_What to work on_
Of the lines below, write out exactly those from the line with "# Cable port" through the line with "0.04, 0, -90)", both included, and skip the rest.

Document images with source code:

::::::

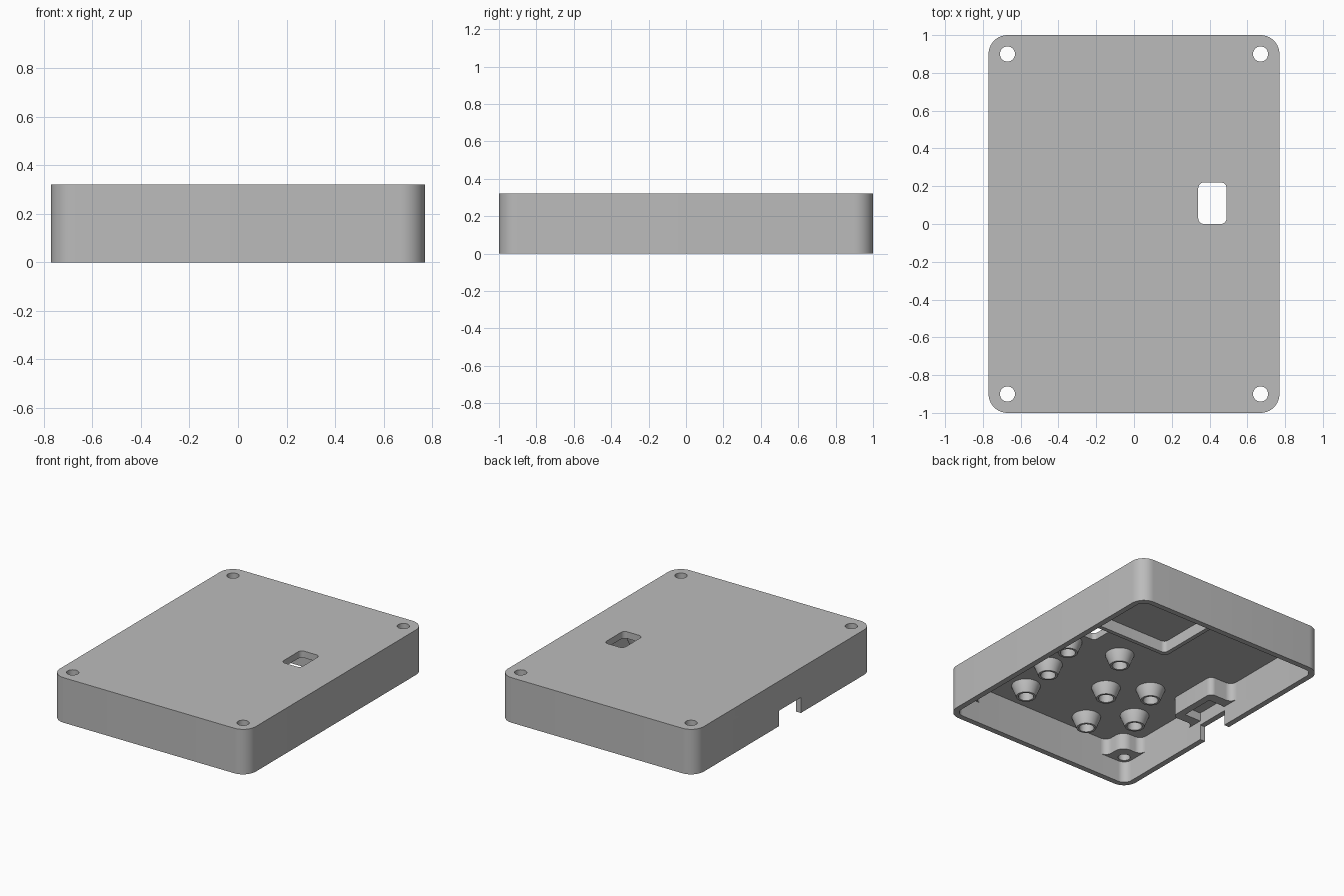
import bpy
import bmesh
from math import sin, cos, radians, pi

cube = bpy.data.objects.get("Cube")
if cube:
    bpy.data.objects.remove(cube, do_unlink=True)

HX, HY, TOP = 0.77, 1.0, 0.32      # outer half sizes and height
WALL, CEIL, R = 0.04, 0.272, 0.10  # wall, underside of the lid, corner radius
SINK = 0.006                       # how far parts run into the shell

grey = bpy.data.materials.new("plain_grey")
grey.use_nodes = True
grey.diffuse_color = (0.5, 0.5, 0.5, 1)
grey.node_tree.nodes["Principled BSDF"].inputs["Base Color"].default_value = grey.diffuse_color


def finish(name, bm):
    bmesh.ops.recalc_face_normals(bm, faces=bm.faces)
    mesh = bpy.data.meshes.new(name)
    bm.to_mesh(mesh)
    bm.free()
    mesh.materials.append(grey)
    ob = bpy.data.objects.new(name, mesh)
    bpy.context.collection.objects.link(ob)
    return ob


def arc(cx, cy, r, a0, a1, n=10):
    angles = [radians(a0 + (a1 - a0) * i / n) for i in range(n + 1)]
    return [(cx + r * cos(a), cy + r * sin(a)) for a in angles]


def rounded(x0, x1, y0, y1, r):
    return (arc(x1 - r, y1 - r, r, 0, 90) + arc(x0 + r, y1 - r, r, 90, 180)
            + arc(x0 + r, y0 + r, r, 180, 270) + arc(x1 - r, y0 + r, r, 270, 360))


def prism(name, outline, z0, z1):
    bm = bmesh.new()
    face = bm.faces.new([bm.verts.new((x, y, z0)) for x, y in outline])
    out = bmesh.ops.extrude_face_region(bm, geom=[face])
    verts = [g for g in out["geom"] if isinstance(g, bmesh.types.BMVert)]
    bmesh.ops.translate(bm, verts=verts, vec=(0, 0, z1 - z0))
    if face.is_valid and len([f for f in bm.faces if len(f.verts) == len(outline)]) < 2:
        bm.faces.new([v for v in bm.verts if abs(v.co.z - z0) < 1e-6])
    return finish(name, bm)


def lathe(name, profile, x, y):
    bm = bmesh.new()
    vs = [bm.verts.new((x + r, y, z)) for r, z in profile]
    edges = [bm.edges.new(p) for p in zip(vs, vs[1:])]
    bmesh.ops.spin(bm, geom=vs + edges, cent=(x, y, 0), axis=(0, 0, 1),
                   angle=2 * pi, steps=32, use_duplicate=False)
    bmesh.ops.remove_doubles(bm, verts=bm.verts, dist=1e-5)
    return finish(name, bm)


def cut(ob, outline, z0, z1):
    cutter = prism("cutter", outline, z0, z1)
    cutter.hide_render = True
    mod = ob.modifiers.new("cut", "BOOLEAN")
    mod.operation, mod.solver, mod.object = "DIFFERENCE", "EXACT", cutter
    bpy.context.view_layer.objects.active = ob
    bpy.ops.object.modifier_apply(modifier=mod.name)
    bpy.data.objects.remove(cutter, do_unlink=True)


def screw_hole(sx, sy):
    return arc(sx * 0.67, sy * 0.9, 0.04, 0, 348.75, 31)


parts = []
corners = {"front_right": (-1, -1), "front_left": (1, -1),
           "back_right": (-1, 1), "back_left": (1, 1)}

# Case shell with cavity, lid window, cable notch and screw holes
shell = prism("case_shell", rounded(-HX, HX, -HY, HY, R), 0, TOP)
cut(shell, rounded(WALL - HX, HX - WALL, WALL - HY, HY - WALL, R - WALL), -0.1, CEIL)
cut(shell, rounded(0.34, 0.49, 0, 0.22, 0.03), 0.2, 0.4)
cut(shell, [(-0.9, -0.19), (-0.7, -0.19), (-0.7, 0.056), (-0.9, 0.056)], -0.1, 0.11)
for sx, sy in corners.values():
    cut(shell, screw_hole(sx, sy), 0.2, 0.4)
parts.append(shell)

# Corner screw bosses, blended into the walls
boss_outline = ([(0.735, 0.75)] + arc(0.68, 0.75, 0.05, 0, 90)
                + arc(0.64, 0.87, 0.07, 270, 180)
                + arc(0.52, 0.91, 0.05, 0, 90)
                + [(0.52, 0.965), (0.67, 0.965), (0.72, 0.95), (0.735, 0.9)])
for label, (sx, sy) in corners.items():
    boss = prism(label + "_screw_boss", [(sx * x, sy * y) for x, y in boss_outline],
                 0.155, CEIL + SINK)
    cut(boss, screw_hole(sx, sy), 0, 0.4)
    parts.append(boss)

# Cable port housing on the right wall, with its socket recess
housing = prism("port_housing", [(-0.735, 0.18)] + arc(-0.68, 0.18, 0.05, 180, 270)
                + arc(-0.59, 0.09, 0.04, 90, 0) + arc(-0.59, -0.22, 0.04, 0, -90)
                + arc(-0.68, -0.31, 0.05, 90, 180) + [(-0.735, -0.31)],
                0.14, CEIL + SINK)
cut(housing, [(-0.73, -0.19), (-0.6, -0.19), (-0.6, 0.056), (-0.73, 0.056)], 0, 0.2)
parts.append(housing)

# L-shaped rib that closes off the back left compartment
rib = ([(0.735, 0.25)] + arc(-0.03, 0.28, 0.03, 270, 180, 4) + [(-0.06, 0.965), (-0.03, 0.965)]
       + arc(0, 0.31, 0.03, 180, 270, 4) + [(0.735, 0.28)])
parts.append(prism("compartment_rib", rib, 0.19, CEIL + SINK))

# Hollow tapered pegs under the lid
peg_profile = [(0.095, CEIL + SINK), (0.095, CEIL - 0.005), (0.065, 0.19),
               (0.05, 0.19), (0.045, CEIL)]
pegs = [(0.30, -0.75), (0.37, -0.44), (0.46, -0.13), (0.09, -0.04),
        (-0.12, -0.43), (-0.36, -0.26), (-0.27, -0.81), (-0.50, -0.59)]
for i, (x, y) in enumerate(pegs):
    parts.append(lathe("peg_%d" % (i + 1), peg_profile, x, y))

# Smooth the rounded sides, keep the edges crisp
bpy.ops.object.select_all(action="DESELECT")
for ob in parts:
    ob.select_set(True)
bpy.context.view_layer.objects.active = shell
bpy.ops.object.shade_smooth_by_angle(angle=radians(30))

::::::

_Finished task_
# Cable port housing on the right wall, with its socket recess
housing = prism("port_housing", [(-0.735, 0.18)] + arc(-0.68, 0.18, 0.05, 180, 270)
                + arc(-0.59, 0.09, 0.04, 90, 0) + arc(-0.59, -0.22, 0.04, 0, -90)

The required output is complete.